(Beginning of Data shown)

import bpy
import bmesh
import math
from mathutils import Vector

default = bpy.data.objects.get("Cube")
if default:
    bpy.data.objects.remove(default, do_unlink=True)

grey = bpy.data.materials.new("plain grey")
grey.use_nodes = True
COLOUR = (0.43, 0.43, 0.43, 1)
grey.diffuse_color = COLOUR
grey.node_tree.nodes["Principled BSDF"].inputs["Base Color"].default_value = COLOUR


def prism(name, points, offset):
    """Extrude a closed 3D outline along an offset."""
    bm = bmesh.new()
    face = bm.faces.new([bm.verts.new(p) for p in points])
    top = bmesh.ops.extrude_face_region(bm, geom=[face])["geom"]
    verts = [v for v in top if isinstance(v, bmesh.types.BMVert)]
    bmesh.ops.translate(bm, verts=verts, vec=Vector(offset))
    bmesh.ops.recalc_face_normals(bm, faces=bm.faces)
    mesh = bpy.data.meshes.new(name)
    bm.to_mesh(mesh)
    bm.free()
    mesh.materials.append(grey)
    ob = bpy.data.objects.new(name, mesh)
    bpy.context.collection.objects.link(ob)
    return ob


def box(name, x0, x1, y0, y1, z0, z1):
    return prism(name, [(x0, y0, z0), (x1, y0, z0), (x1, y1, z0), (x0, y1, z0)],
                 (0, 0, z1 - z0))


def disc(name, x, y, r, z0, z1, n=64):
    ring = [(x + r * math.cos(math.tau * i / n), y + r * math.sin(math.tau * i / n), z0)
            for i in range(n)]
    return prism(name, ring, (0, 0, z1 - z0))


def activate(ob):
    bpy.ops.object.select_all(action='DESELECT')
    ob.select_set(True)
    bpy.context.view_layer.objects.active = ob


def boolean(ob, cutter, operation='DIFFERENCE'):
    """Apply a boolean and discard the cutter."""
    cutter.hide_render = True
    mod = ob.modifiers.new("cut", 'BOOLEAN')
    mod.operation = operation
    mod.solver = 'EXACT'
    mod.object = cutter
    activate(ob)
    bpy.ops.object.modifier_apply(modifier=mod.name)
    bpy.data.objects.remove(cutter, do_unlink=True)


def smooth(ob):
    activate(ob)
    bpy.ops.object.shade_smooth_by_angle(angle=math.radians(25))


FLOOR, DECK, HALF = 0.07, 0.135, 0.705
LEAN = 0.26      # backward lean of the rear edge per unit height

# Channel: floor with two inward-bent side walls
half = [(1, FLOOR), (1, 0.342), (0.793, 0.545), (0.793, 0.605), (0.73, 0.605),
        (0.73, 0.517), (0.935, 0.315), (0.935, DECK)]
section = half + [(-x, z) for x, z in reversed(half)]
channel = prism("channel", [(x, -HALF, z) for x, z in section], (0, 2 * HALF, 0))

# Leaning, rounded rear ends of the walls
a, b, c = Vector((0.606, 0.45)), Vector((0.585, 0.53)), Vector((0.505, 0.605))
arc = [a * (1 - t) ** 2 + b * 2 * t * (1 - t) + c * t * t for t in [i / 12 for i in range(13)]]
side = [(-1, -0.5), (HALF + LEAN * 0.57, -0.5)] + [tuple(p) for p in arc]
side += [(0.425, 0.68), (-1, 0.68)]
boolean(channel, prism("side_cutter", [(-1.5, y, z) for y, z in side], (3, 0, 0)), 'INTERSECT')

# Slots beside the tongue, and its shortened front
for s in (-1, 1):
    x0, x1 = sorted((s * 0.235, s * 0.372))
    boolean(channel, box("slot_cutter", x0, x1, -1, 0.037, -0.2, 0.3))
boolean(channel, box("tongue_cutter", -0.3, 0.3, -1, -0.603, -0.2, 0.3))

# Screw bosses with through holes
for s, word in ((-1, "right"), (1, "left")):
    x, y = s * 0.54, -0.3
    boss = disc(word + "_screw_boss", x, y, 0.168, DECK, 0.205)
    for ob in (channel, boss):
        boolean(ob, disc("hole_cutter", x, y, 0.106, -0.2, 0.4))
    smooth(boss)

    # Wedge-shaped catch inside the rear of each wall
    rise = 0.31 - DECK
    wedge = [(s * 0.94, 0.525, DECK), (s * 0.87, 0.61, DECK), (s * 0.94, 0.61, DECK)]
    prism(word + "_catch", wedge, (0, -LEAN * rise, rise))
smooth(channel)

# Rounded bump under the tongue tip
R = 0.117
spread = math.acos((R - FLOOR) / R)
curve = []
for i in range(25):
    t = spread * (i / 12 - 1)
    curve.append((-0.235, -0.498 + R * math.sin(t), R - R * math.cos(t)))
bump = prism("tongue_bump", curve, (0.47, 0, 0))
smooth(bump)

(End of Data shown)

Word for word, write out the entries above again.

■ **Exercise output**
import bpy
import bmesh
import math
from mathutils import Vector

default = bpy.data.objects.get("Cube")
if default:
    bpy.data.objects.remove(default, do_unlink=True)

grey = bpy.data.materials.new("plain grey")
grey.use_nodes = True
COLOUR = (0.43, 0.43, 0.43, 1)
grey.diffuse_color = COLOUR
grey.node_tree.nodes["Principled BSDF"].inputs["Base Color"].default_value = COLOUR


def prism(name, points, offset):
    """Extrude a closed 3D outline along an offset."""
    bm = bmesh.new()
    face = bm.faces.new([bm.verts.new(p) for p in points])
    top = bmesh.ops.extrude_face_region(bm, geom=[face])["geom"]
    verts = [v for v in top if isinstance(v, bmesh.types.BMVert)]
    bmesh.ops.translate(bm, verts=verts, vec=Vector(offset))
    bmesh.ops.recalc_face_normals(bm, faces=bm.faces)
    mesh = bpy.data.meshes.new(name)
    bm.to_mesh(mesh)
    bm.free()
    mesh.materials.append(grey)
    ob = bpy.data.objects.new(name, mesh)
    bpy.context.collection.objects.link(ob)
    return ob


def box(name, x0, x1, y0, y1, z0, z1):
    return prism(name, [(x0, y0, z0), (x1, y0, z0), (x1, y1, z0), (x0, y1, z0)],
                 (0, 0, z1 - z0))


def disc(name, x, y, r, z0, z1, n=64):
    ring = [(x + r * math.cos(math.tau * i / n), y + r * math.sin(math.tau * i / n), z0)
            for i in range(n)]
    return prism(name, ring, (0, 0, z1 - z0))


def activate(ob):
    bpy.ops.object.select_all(action='DESELECT')
    ob.select_set(True)
    bpy.context.view_layer.objects.active = ob


def boolean(ob, cutter, operation='DIFFERENCE'):
    """Apply a boolean and discard the cutter."""
    cutter.hide_render = True
    mod = ob.modifiers.new("cut", 'BOOLEAN')
    mod.operation = operation
    mod.solver = 'EXACT'
    mod.object = cutter
    activate(ob)
    bpy.ops.object.modifier_apply(modifier=mod.name)
    bpy.data.objects.remove(cutter, do_unlink=True)


def smooth(ob):
    activate(ob)
    bpy.ops.object.shade_smooth_by_angle(angle=math.radians(25))


FLOOR, DECK, HALF = 0.07, 0.135, 0.705
LEAN = 0.26      # backward lean of the rear edge per unit height

# Channel: floor with two inward-bent side walls
half = [(1, FLOOR), (1, 0.342), (0.793, 0.545), (0.793, 0.605), (0.73, 0.605),
        (0.73, 0.517), (0.935, 0.315), (0.935, DECK)]
section = half + [(-x, z) for x, z in reversed(half)]
channel = prism("channel", [(x, -HALF, z) for x, z in section], (0, 2 * HALF, 0))

# Leaning, rounded rear ends of the walls
a, b, c = Vector((0.606, 0.45)), Vector((0.585, 0.53)), Vector((0.505, 0.605))
arc = [a * (1 - t) ** 2 + b * 2 * t * (1 - t) + c * t * t for t in [i / 12 for i in range(13)]]
side = [(-1, -0.5), (HALF + LEAN * 0.57, -0.5)] + [tuple(p) for p in arc]
side += [(0.425, 0.68), (-1, 0.68)]
boolean(channel, prism("side_cutter", [(-1.5, y, z) for y, z in side], (3, 0, 0)), 'INTERSECT')

# Slots beside the tongue, and its shortened front
for s in (-1, 1):
    x0, x1 = sorted((s * 0.235, s * 0.372))
    boolean(channel, box("slot_cutter", x0, x1, -1, 0.037, -0.2, 0.3))
boolean(channel, box("tongue_cutter", -0.3, 0.3, -1, -0.603, -0.2, 0.3))

# Screw bosses with through holes
for s, word in ((-1, "right"), (1, "left")):
    x, y = s * 0.54, -0.3
    boss = disc(word + "_screw_boss", x, y, 0.168, DECK, 0.205)
    for ob in (channel, boss):
        boolean(ob, disc("hole_cutter", x, y, 0.106, -0.2, 0.4))
    smooth(boss)

    # Wedge-shaped catch inside the rear of each wall
    rise = 0.31 - DECK
    wedge = [(s * 0.94, 0.525, DECK), (s * 0.87, 0.61, DECK), (s * 0.94, 0.61, DECK)]
    prism(word + "_catch", wedge, (0, -LEAN * rise, rise))
smooth(channel)

# Rounded bump under the tongue tip
R = 0.117
spread = math.acos((R - FLOOR) / R)
curve = []
for i in range(25):
    t = spread * (i / 12 - 1)
    curve.append((-0.235, -0.498 + R * math.sin(t), R - R * math.cos(t)))
bump = prism("tongue_bump", curve, (0.47, 0, 0))
smooth(bump)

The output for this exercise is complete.